Peter Applebome, New York Times, December 9, 2005
Almost everyone has seen the famous study in black and white, one of those rare photographs that enters the collective memory as a snapshot not of a moment, but of an era and maybe something more. It’s now on almost any bus in New York City and many of its suburbs, an invitation not just to remember, but to reflect. At the front of a bus, where black people had never ridden before, is Rosa Parks, head slightly bowed, face turned to the window to her left, seemingly lost in thought as she rides through Montgomery, Ala. In the seat behind her, like the symbol of the old segregated order, is a young white man looking to his right, his face hard, almost expressionless. The two, the only figures visible on the bus, seem a few inches and a universe apart, each seemingly looking at and for something utterly different.
Everyone knows her. No one knows him.
Except for Catherine Chriss, his daughter. And, like his identity, hidden in plain sight, unknown even to the veterans of that era still living, what’s most telling about the real story of the black woman and the white man is how much of what we think we know is what we read into the picture, not what’s there.
The man on the bus, Nicholas C. Chriss, was not some irritated Alabama segregationist preserved for history, but a reporter working at the time for United Press International out of Atlanta. He died of an aneurysm at age 62 in 1990. Mrs. Parks died at age 92 on Oct. 24, a few weeks short of the 50th anniversary of her refusal to give up her seat on the bus to a white man.
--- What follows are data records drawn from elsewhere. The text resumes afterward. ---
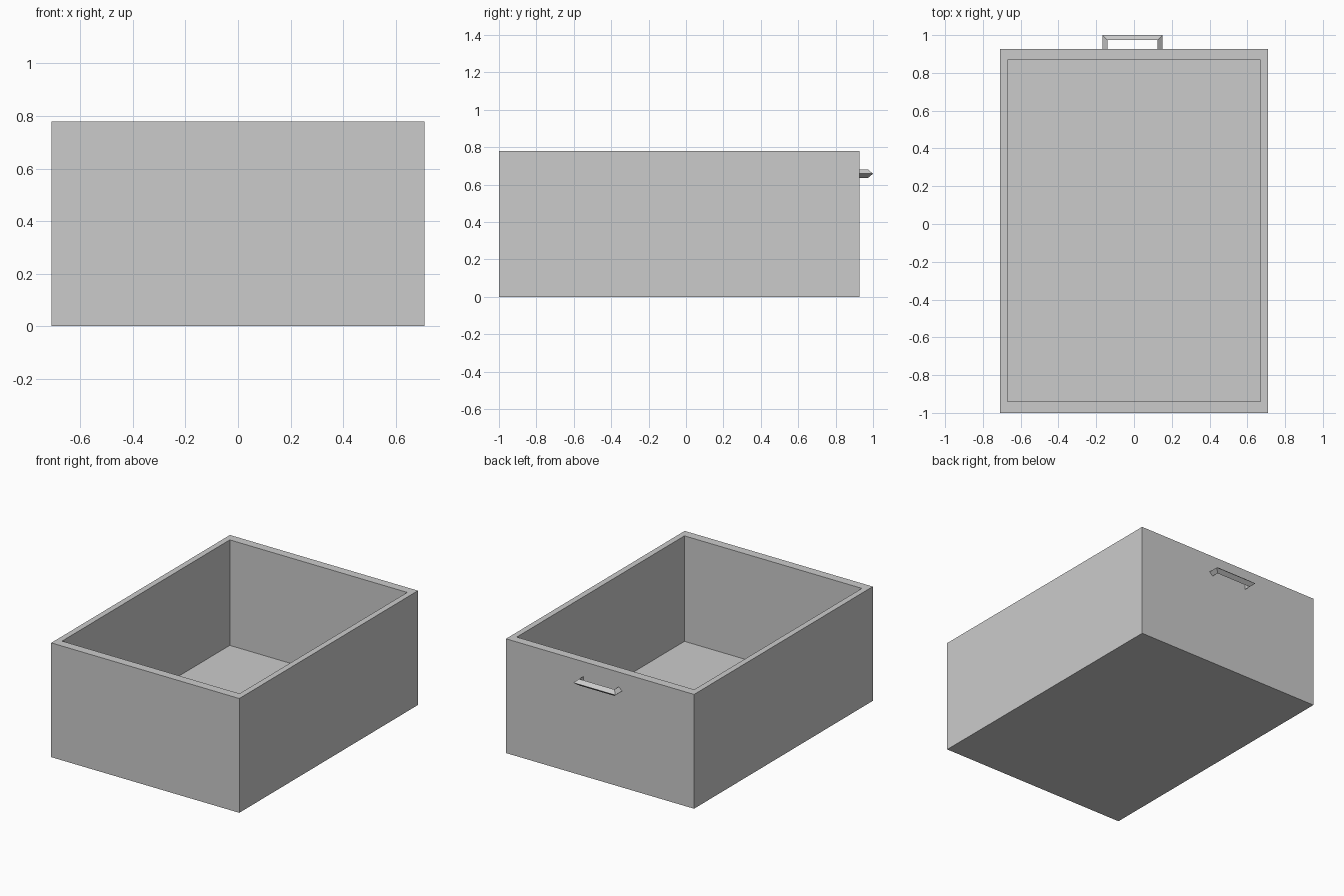
import bpy, bmesh

if "Cube" in bpy.data.objects:
    bpy.data.objects.remove(bpy.data.objects["Cube"])


def make_object(name, bm):
    bmesh.ops.recalc_face_normals(bm, faces=bm.faces[:])
    mesh = bpy.data.meshes.new(name)
    bm.to_mesh(mesh)
    bm.free()
    obj = bpy.data.objects.new(name, mesh)
    bpy.context.collection.objects.link(obj)
    return obj


def ring(bm, x, y0, y1, z):
    return [bm.verts.new(p) for p in ((-x, y0, z), (x, y0, z), (x, y1, z), (-x, y1, z))]


def bridge(bm, a, b):
    n = len(a)
    for i in range(n):
        j = (i + 1) % n
        bm.faces.new((a[i], a[j], b[j], b[i]))


# Drawer box: outside base, outside rim, inside rim, inside floor
bm = bmesh.new()
rings = [ring(bm, 0.71, -1.0, 0.927, 0.0),
         ring(bm, 0.71, -1.0, 0.927, 0.78),
         ring(bm, 0.67, -0.94, 0.868, 0.78),
         ring(bm, 0.67, -0.94, 0.868, 0.06)]
for a, b in zip(rings, rings[1:]):
    bridge(bm, a, b)
bm.faces.new(rings[0])
bm.faces.new(rings[-1])
make_object("drawer_box", bm)

# Pull handle: triangular section, ridge outward, swept around a mitred U
bm = bmesh.new()
cx, half, depth, z, h = -0.008, 0.159, 0.026, 0.658, 0.022
wall, tip = 0.926, 1.0
sections = []
for side, at_wall in ((-1, True), (-1, False), (1, False), (1, True)):
    outer_x, inner_x = cx + side * half, cx + side * (half - depth)
    outer_y, inner_y = (wall, wall) if at_wall else (tip, tip - depth)
    sections.append([bm.verts.new((outer_x, outer_y, z)),
                     bm.verts.new((inner_x, inner_y, z + h)),
                     bm.verts.new((inner_x, inner_y, z - h))])
for a, b in zip(sections, sections[1:]):
    bridge(bm, a, b)
bm.faces.new(sections[0])
bm.faces.new(sections[-1])
make_object("pull_handle", bm)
Ms. Chriss, a journalist currently caring for her three young daughters, in November wrote a poem about the picture and the way her father became “the white man. The angry man. The one who looks like he’s a banker. But isn’t.”
Over the past few years, she’s been amazed at how ubiquitous the picture has become.
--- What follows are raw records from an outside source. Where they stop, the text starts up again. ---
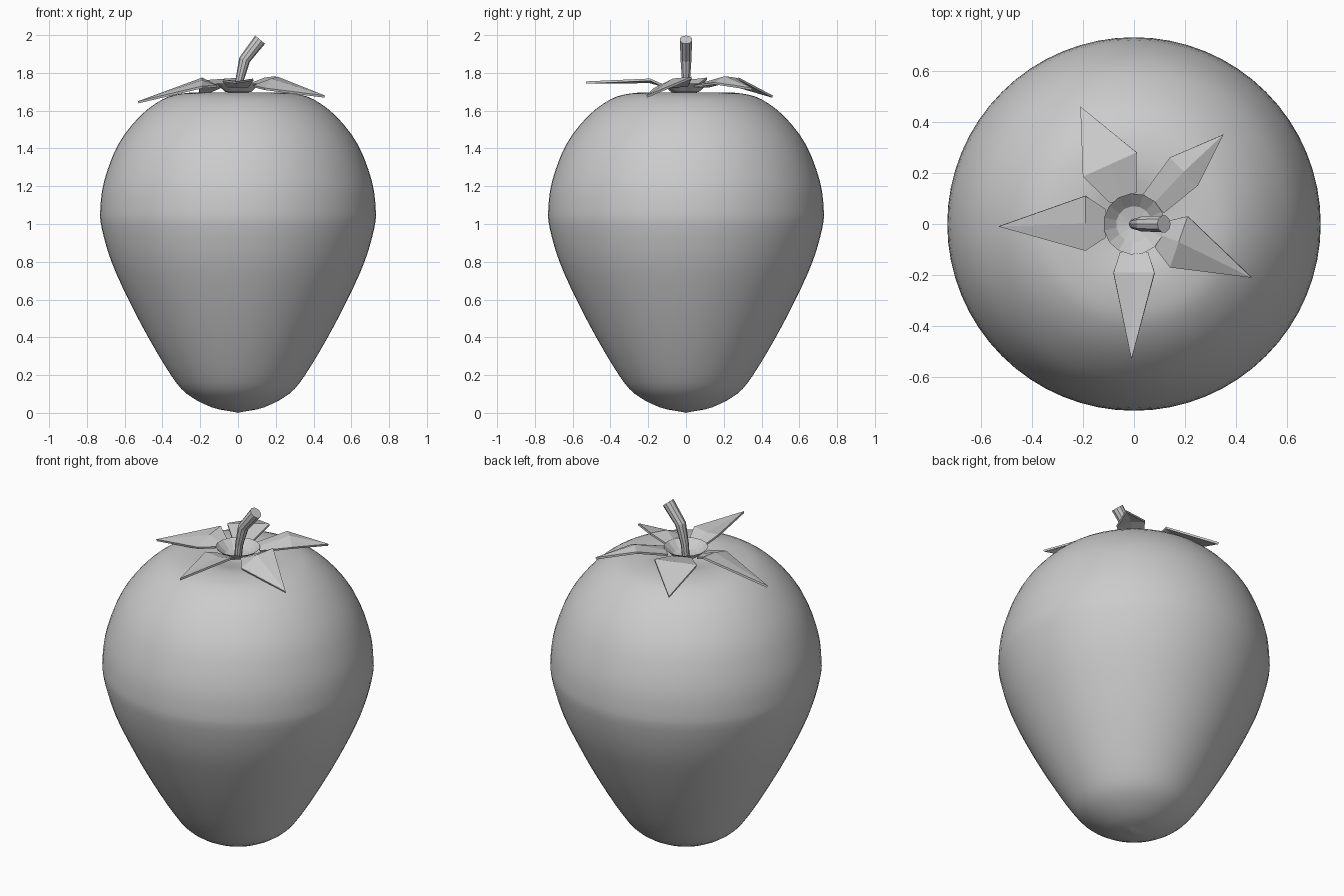
import bpy, bmesh
from math import cos, sin, tau
from mathutils import Vector

old = bpy.data.objects.get("Cube")
if old:
    bpy.data.objects.remove(old)

grey = bpy.data.materials.new("plain grey")
grey.use_nodes = True
colour = (0.6, 0.6, 0.6, 1)
grey.diffuse_color = colour
grey.node_tree.nodes["Principled BSDF"].inputs["Base Color"].default_value = colour


def finish(name, bm, smooth=False):
    bmesh.ops.recalc_face_normals(bm, faces=bm.faces)
    mesh = bpy.data.meshes.new(name)
    for f in bm.faces:
        f.smooth = smooth
    bm.to_mesh(mesh)
    bm.free()
    mesh.materials.append(grey)
    obj = bpy.data.objects.new(name, mesh)
    bpy.context.collection.objects.link(obj)
    return obj


def bridge(bm, a, b):
    for i in range(len(a)):
        j = (i + 1) % len(a)
        bm.faces.new((a[i], a[j], b[j], b[i]))


def ring(bm, r, z, sides):
    return [bm.verts.new((r * cos(tau * i / sides), r * sin(tau * i / sides), z))
            for i in range(sides)]


def smooth_path(pts, steps):
    # Catmull-Rom curve through the profile points
    p = [Vector(q) for q in pts]
    p = [p[0] * 2 - p[1]] + p + [p[-1] * 2 - p[-2]]
    out = []
    for a, b, c, d in zip(p, p[1:], p[2:], p[3:]):
        for k in range(steps):
            t = k / steps
            out.append((2 * b + (c - a) * t + (2 * a - 5 * b + 4 * c - d) * t * t
                        + (3 * b - a - 3 * c + d) * t ** 3) / 2)
    return out + [p[-2]]


# Fruit: smooth lathed body with a shallow dish on top
profile = [(0.02, 0.005), (0.14, 0.03), (0.27, 0.1), (0.355, 0.2), (0.475, 0.4),
           (0.58, 0.6), (0.67, 0.8), (0.722, 0.98), (0.729, 1.08), (0.708, 1.23),
           (0.635, 1.42), (0.52, 1.57), (0.4, 1.66), (0.3, 1.69), (0.2, 1.695),
           (0.1, 1.675), (0.02, 1.66)]
bm = bmesh.new()
rings = [ring(bm, r, z, 64) for r, z in smooth_path(profile, 3)]
for a, b in zip(rings, rings[1:]):
    bridge(bm, a, b)
for end, z in ((rings[0], 0), (rings[-1], 1.66)):
    tip = bm.verts.new((0, 0, z))
    for i in range(64):
        bm.faces.new((end[i], end[i - 1], tip))
finish("fruit", bm, True)

# Calyx cup: faceted bowl around the stem
bm = bmesh.new()
rings = [ring(bm, r, z, 15) for r, z in ((0.02, 1.69), (0.07, 1.7), (0.12, 1.745))]
for a, b in zip(rings, rings[1:]):
    bridge(bm, a, b)
bm.faces.new(rings[0])
finish("calyx_cup", bm)

# Leaves: two shoulders and a pointed tip, folded along the midline
leaves = [
    ("left_back_leaf", (0.25, 0.15, 1.75), (0.14, 0.26, 1.775), (0.35, 0.35, 1.72), 0.02),
    ("right_back_leaf", (0.01, 0.28, 1.775), (-0.2, 0.185, 1.76), (-0.21, 0.46, 1.68), 0.0),
    ("right_leaf", (-0.19, 0.11, 1.775), (-0.19, -0.105, 1.73), (-0.53, -0.01, 1.65), 0.01),
    ("front_leaf", (-0.08, -0.19, 1.765), (0.08, -0.19, 1.77), (-0.01, -0.53, 1.755), -0.01),
    ("left_leaf", (0.14, -0.17, 1.72), (0.21, 0.03, 1.78), (0.46, -0.21, 1.68), 0.02),
]
for name, right, left, tip, fold in leaves:
    bm = bmesh.new()
    r, l, t = Vector(right), Vector(left), Vector(tip)
    mid = (r + l) / 2 + Vector((0, 0, fold))
    out = Vector((mid.x, mid.y, 0)).normalized()
    side = Vector((-out.y, out.x, 0))
    base = out * 0.11 + Vector((0, 0, 1.735))
    nr, nl = base - side * 0.055, base + side * 0.055
    vr, vl, vt, vm, vb, vnr, vnl = [bm.verts.new(p) for p in (r, l, t, mid, base, nr, nl)]
    bm.faces.new((vnr, vr, vm, vb))
    bm.faces.new((vb, vm, vl, vnl))
    bm.faces.new((vr, vt, vm))
    bm.faces.new((vm, vt, vl))
    leaf = finish(name, bm)
    thick = leaf.modifiers.new("thickness", "SOLIDIFY")
    thick.thickness = 0.012

# Stem: bent tube that widens to a tilted flat end
bm = bmesh.new()
rings = []
for x, z, radius, lean in ((0, 1.68, 0.02, 0), (0.008, 1.76, 0.022, 0.15),
                           (0.035, 1.87, 0.03, 0.4), (0.117, 1.976, 0.034, 0.7)):
    rings.append([bm.verts.new((x + radius * cos(a) * cos(lean), radius * sin(a),
                                z - radius * cos(a) * sin(lean)))
                  for a in (tau * i / 10 for i in range(10))])
for a, b in zip(rings, rings[1:]):
    bridge(bm, a, b)
bm.faces.new(rings[0])
bm.faces.new(rings[-1])
stem = finish("stem", bm)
“It’s everywhere,” said Ms. Chriss, whose family moved to Ridgewood from California in 2004. “Apple used it in their campaign, ‘Think Different.’ A friend called and said she saw the poster on the bus, the whole bus. It’s on the bus my daughter Alison takes to school now. When Alison was in second grade, her classroom had that border with African-American heroes and leaders, and there’s the picture. She told her teacher that was her granddad up there. She didn’t believe her.”
Still, if little known, the history of the picture is explored in one source, the biography of Rosa Parks by Douglas Brinkley, first published in 2000 as part of the Penguin Lives series of biographies.
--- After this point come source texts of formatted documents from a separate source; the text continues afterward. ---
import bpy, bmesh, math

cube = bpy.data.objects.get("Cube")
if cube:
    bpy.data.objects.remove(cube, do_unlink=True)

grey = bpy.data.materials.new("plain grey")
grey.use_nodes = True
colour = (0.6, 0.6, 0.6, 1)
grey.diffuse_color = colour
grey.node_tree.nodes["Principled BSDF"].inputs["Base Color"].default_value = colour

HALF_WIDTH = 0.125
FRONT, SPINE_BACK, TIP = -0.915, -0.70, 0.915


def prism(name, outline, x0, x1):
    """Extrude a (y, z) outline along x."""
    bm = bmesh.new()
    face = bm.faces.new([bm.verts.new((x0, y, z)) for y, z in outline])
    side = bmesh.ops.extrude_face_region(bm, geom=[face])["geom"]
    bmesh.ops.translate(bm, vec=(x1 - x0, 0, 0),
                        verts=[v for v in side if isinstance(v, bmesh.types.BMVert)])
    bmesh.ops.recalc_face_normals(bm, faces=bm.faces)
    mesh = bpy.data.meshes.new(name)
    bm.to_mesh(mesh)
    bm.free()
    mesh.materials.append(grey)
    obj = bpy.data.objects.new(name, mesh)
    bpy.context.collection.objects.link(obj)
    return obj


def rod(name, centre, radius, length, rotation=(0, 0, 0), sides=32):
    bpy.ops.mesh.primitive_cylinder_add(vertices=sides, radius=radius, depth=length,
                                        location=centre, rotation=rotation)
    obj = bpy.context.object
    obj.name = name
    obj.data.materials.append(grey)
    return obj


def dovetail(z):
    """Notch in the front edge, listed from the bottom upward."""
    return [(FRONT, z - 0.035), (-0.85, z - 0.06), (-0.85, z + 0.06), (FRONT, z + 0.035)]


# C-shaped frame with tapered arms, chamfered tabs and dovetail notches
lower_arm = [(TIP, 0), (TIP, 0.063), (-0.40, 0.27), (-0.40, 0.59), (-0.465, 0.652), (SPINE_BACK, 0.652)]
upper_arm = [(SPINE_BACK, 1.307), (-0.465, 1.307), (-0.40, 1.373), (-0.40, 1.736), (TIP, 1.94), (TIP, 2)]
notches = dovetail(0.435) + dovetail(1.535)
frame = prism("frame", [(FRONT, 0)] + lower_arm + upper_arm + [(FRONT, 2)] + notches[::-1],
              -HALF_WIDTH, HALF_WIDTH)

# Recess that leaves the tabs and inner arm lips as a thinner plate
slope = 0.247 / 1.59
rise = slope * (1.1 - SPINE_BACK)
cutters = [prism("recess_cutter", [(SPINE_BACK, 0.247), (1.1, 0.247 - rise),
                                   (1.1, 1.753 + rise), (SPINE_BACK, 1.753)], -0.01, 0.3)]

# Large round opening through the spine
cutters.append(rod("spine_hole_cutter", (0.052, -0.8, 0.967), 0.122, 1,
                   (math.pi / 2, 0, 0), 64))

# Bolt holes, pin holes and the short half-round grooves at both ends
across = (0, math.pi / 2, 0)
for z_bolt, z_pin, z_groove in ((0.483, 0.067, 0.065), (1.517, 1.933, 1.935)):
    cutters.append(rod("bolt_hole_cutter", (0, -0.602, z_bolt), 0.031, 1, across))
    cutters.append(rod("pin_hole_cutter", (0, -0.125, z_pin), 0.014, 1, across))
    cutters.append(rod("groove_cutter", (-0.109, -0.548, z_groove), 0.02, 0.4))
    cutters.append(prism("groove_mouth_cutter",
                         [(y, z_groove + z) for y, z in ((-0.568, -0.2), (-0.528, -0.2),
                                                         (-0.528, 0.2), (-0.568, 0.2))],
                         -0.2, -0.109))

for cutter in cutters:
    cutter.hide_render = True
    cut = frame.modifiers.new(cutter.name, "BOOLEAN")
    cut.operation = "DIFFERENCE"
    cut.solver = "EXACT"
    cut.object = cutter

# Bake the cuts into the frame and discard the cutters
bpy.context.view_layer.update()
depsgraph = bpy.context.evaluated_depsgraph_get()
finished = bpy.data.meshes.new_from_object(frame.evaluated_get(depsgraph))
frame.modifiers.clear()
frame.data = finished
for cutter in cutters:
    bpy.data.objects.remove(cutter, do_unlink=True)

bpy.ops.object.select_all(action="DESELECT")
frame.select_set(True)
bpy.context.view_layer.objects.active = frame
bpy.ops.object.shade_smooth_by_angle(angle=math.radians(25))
Mr. Brinkley said Mrs. Parks, in interviews with him, said she left her home at the Cleveland Courts housing project specifically for a picture of her on a bus and that the idea was for her to be seated in the front of the bus with a white man behind. Similar photo opportunities were arranged for the Rev. Martin Luther King Jr. and others during the day, he said.
Mr. Chriss then agreed to sit behind her for the purpose of the picture. Mr. Brinkley does not identify Mr. Chriss in the book and attributes the picture to a reporter for Look magazine and two photographers from Look. He said Mrs. Parks told him she was reluctant to take part in the picture, but both the journalists and members of the civil rights community wanted an image that would dramatize what had occurred.
“It was completely a 100 percent staged event,” Mr. Brinkley said. “There was nothing random about it.”